Hasbro engagement broadens seniors' project management horizons
An innovative affiliation between Hasbro – one of the world’s largest and most successful toy makers – and Bryant University provides driven Bryant seniors the extraordinary opportunity to engage with high-achieving project managers in their real-world environment.
This affiliation includes an intensive mentor/mentee relationship between senior project managers, who oversee some of Hasbro’s most complex and sophisticated projects, and Bryant seniors enrolled in "Project Management Principles and Practice" – a groundbreaking course that engages and enlightens the seniors in ways no textbook could. Developed by Associate Professor of Computer Information Systems Kenneth Sousa, Ph.D., the 400-level course provides insight into the inner workings of Hasbro, one of Fast Company’s 50 Most Innovative Companies for 2016, which also has earned national recognitions for its ethical leadership, positive workplace environment, environmental stewardship and remarkable business growth.
The groundbreaking course engages and enlightens students in ways no textbook could.
“My mentor has already shown me that building your experience and knowledge of other departments of a company lead to success in a project management position,” one student reported. Another appreciated hearing from a Hasbro executive who identified what skills a good project manager possesses: diligence, being straightforward, curious, and empathetic.
Vimbainashe “Vim” Masiyiwa '17 says having a female mentor, a senior IT project manager at Hasbro, is beneficial. “We’ve discussed how to navigate as a woman in a male-dominated industry and how to be a woman in leadership.”
Connecting textbook theory to real-world business
By framing questions each week, to which their mentors respond, students discover how Hasbro applies specific business concepts, including project management and information technology, project integration management as well as the management of a project’s scope, time, cost, quality, human resources, and risk. Through analyzing and synthesizing these question-and-answer exchanges with their classmates, students connect theoretical concepts to reality, Sousa says.
Engaging with Bryant students in this course is an opportunity for Hasbro mentors to give back and to develop their own careers, says Hasbro's Timothy King, Vice President, Program Management Office, Information Technology. The company is more than toys and games. It also is a powerful Hollywood force, a prolific and forward-thinking producer of several movie and television properties. King says, “Our mentors are excited to work directly with these students who are so inquisitive and grateful for the experience.”
The IT Career Leadership Development Initiative
A good project manager is diligent, straightforward, curious, and empathetic.
A half-day shadowing their mentors and making two presentations to Hasbro executives contribute to these exceptional experiential learning opportunities, says Sousa, who calls this course the IT Career Leadership Development Initiative. “Hasbro has had to transition its market and product strategies. In no way could the company have achieved the success it has without a disciplined strategy,” Sousa notes.

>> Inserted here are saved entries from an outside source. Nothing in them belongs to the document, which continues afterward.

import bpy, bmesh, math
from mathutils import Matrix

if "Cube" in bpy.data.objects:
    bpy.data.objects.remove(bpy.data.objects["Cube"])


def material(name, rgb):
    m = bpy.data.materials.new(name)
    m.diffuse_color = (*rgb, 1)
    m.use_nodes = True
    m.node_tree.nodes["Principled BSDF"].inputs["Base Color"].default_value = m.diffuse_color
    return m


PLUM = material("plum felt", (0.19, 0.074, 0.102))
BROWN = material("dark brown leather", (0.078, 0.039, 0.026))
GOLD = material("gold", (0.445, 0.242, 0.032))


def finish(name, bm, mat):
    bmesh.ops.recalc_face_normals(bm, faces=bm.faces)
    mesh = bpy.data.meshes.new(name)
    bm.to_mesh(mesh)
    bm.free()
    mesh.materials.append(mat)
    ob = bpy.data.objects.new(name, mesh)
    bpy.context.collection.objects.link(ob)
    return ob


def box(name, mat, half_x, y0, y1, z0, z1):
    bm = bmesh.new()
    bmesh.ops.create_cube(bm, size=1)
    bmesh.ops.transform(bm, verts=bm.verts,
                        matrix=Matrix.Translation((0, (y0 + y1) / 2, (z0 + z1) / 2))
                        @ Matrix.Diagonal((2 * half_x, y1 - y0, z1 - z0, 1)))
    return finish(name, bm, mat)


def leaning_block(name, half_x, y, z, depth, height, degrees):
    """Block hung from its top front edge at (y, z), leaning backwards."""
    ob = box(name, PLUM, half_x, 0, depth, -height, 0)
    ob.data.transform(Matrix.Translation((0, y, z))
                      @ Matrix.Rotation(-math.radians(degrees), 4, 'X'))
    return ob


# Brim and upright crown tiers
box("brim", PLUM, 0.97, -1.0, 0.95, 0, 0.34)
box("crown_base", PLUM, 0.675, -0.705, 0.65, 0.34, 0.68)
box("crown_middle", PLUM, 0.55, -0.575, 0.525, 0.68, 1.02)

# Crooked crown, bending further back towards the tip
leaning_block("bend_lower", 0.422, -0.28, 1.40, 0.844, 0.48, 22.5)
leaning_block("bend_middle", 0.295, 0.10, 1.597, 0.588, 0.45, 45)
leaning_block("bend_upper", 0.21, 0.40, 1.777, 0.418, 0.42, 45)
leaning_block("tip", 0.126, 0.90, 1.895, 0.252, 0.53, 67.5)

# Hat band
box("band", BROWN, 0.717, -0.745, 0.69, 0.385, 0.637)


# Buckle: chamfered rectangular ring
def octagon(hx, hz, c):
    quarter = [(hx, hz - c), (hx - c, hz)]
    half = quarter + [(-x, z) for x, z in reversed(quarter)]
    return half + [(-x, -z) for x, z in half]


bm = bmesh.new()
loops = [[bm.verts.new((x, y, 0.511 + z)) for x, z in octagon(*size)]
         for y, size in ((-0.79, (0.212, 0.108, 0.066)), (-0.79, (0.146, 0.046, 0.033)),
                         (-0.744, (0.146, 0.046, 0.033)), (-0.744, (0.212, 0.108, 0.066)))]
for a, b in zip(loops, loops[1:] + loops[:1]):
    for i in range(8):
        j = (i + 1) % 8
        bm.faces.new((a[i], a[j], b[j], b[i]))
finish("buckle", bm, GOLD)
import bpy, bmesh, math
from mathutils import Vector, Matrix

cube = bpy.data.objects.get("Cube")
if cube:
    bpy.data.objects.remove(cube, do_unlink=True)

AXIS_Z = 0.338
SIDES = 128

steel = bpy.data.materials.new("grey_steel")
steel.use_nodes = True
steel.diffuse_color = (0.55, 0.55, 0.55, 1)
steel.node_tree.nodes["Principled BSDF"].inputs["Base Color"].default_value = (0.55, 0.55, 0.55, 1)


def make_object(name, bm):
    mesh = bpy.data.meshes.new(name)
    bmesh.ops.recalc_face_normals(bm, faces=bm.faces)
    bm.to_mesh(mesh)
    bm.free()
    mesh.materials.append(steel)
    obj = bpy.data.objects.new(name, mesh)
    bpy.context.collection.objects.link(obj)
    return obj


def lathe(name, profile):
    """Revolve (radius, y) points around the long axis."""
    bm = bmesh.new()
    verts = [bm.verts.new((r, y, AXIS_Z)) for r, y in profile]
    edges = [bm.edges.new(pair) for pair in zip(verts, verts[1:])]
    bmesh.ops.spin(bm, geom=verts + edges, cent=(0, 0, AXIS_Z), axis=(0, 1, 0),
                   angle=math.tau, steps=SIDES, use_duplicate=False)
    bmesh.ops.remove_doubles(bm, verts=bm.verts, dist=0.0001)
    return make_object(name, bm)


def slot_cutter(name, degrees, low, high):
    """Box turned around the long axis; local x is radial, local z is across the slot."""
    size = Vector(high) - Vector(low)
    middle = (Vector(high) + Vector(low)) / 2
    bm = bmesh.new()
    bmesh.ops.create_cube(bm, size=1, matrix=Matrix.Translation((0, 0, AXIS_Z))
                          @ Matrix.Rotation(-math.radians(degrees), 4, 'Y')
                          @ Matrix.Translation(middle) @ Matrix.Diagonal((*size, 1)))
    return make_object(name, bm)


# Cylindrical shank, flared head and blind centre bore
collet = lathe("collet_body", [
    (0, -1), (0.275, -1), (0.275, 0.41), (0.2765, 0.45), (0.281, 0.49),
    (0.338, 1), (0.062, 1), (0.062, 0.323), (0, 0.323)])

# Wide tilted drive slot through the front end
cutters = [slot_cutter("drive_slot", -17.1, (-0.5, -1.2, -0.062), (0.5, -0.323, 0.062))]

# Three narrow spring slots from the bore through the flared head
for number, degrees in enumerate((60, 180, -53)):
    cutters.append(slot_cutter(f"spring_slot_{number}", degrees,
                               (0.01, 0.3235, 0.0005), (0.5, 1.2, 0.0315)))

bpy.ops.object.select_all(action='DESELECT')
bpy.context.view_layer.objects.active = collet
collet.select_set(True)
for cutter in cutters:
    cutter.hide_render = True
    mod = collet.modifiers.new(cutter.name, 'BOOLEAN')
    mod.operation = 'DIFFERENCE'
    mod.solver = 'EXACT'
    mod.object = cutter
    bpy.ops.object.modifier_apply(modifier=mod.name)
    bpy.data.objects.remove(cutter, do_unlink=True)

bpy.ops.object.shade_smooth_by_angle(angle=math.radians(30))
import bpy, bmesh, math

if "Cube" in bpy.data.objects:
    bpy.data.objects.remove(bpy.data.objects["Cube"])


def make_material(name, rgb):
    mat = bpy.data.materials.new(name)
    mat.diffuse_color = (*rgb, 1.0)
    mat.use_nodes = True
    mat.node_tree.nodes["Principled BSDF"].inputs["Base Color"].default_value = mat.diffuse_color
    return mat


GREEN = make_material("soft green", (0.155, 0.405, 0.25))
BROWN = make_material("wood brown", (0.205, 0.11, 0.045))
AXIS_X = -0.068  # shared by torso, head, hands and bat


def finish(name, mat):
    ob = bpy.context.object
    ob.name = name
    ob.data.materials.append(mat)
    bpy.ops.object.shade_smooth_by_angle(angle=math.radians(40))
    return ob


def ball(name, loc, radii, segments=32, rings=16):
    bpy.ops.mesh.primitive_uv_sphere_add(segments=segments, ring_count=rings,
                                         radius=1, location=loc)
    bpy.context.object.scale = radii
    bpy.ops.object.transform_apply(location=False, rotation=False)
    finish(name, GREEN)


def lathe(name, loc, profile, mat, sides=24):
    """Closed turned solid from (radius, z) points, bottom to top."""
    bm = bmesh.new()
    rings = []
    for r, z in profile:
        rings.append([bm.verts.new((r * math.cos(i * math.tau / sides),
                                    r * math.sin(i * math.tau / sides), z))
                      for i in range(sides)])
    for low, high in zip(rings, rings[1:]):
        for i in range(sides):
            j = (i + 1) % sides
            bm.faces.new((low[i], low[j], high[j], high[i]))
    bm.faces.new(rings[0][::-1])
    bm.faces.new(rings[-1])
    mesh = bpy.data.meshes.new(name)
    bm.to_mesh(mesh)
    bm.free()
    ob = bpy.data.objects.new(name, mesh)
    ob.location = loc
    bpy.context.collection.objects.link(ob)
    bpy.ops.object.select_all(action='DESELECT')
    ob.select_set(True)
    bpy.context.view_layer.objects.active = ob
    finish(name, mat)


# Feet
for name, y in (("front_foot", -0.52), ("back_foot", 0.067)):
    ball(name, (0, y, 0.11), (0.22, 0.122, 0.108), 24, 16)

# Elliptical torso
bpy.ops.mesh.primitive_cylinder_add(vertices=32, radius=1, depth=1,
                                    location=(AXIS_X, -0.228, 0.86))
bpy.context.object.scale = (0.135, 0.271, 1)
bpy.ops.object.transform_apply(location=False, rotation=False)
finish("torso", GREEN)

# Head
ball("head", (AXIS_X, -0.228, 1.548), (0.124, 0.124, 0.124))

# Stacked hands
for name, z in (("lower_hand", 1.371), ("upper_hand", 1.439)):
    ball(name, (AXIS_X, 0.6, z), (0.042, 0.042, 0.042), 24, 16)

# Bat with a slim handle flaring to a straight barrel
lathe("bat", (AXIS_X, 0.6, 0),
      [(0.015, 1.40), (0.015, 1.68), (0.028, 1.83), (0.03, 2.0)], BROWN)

After student teams make their initial project presentations on a work breakdown structure that’s akin to a punch list, Sousa explains that the students “have 20 minutes to gather all the feedback … to develop an action plan. We’re asking them: ‘What’s your action plan? What are your next steps?’”
Learning to lead
Alexander Bronk ’17 says this class is directly applicable to his career goals. “It’s not enough to just get the questions and answers. … I need to be able to get that answer from my mentor David Adams, Project Director, Global IT Project Management; describe it; and process it with my peers. That’s very engaging.”
Sousa notes, “People have to be able to lead themselves before they lead others… professionals have to resist a ‘shoot, aim, fire’ approach and be disciplined.” By holding students accountable, as if they were working professionals, Sousa believes they will learn to lead themselves by managing deadlines, understanding expectations, and engaging in honest self-appraisals. “If they are open-minded and receptive to mentors’ and my feedback, they are rewarded with an excellent learning experience.”
Hasbro’s King says, “We are excited … to show the students how the lessons they learn in the classroom directly apply to a career in project management. There is satisfaction in building future leaders who, in turn, will mentor others someday.”